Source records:

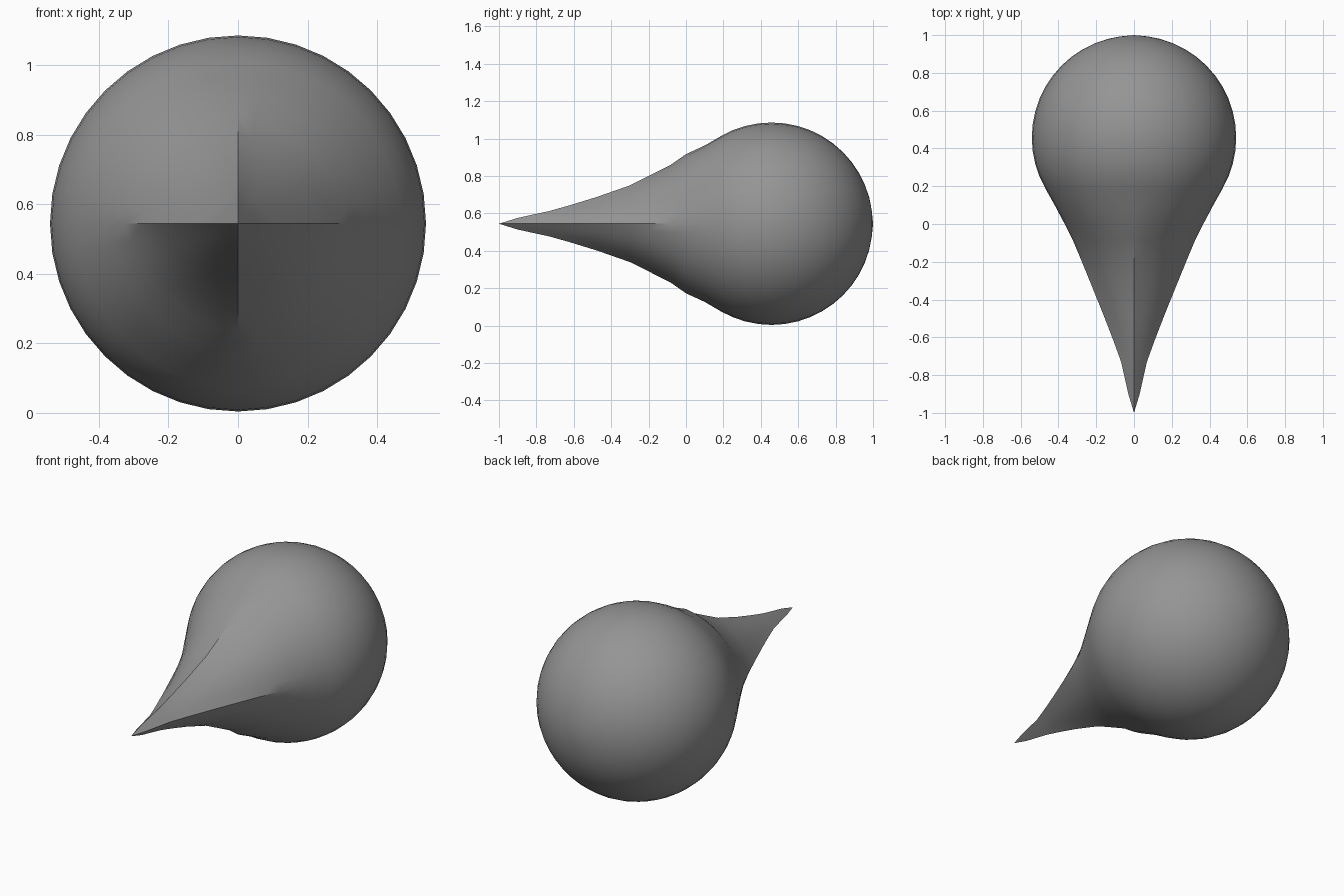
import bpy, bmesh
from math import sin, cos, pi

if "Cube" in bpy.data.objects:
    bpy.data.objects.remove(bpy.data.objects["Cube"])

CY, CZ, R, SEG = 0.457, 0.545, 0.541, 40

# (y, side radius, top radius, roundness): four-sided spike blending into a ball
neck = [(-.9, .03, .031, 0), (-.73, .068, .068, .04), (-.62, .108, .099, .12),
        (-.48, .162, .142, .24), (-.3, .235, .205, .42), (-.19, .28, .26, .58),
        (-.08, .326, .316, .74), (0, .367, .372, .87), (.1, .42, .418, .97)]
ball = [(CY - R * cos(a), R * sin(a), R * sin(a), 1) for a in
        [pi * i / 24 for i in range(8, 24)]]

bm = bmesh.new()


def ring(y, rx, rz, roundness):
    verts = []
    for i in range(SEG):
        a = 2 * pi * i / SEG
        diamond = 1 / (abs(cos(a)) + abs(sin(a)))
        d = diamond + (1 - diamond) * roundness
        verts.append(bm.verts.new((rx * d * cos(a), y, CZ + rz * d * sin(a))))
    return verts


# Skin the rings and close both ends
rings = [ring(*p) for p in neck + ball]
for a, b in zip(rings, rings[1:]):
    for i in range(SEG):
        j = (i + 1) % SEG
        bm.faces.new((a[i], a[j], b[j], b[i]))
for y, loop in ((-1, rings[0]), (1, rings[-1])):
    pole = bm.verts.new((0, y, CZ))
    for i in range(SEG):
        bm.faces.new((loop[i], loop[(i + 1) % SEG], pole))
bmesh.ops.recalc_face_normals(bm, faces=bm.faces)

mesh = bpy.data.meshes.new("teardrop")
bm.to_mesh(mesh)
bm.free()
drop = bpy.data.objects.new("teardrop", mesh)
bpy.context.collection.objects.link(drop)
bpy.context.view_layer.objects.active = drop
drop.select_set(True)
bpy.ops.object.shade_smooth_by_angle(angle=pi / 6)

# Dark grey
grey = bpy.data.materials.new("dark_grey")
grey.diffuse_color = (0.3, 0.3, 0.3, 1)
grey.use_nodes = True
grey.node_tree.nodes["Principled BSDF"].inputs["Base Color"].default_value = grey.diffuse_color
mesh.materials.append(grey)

• **REQUIRED WORK**: Where an entry contains an image, skip the image and write out the rest exactly.

• **RESPONSE AREA**:
import bpy, bmesh
from math import sin, cos, pi

if "Cube" in bpy.data.objects:
    bpy.data.objects.remove(bpy.data.objects["Cube"])

CY, CZ, R, SEG = 0.457, 0.545, 0.541, 40

# (y, side radius, top radius, roundness): four-sided spike blending into a ball
neck = [(-.9, .03, .031, 0), (-.73, .068, .068, .04), (-.62, .108, .099, .12),
        (-.48, .162, .142, .24), (-.3, .235, .205, .42), (-.19, .28, .26, .58),
        (-.08, .326, .316, .74), (0, .367, .372, .87), (.1, .42, .418, .97)]
ball = [(CY - R * cos(a), R * sin(a), R * sin(a), 1) for a in
        [pi * i / 24 for i in range(8, 24)]]

bm = bmesh.new()


def ring(y, rx, rz, roundness):
    verts = []
    for i in range(SEG):
        a = 2 * pi * i / SEG
        diamond = 1 / (abs(cos(a)) + abs(sin(a)))
        d = diamond + (1 - diamond) * roundness
        verts.append(bm.verts.new((rx * d * cos(a), y, CZ + rz * d * sin(a))))
    return verts


# Skin the rings and close both ends
rings = [ring(*p) for p in neck + ball]
for a, b in zip(rings, rings[1:]):
    for i in range(SEG):
        j = (i + 1) % SEG
        bm.faces.new((a[i], a[j], b[j], b[i]))
for y, loop in ((-1, rings[0]), (1, rings[-1])):
    pole = bm.verts.new((0, y, CZ))
    for i in range(SEG):
        bm.faces.new((loop[i], loop[(i + 1) % SEG], pole))
bmesh.ops.recalc_face_normals(bm, faces=bm.faces)

mesh = bpy.data.meshes.new("teardrop")
bm.to_mesh(mesh)
bm.free()
drop = bpy.data.objects.new("teardrop", mesh)
bpy.context.collection.objects.link(drop)
bpy.context.view_layer.objects.active = drop
drop.select_set(True)
bpy.ops.object.shade_smooth_by_angle(angle=pi / 6)

# Dark grey
grey = bpy.data.materials.new("dark_grey")
grey.diffuse_color = (0.3, 0.3, 0.3, 1)
grey.use_nodes = True
grey.node_tree.nodes["Principled BSDF"].inputs["Base Color"].default_value = grey.diffuse_color
mesh.materials.append(grey)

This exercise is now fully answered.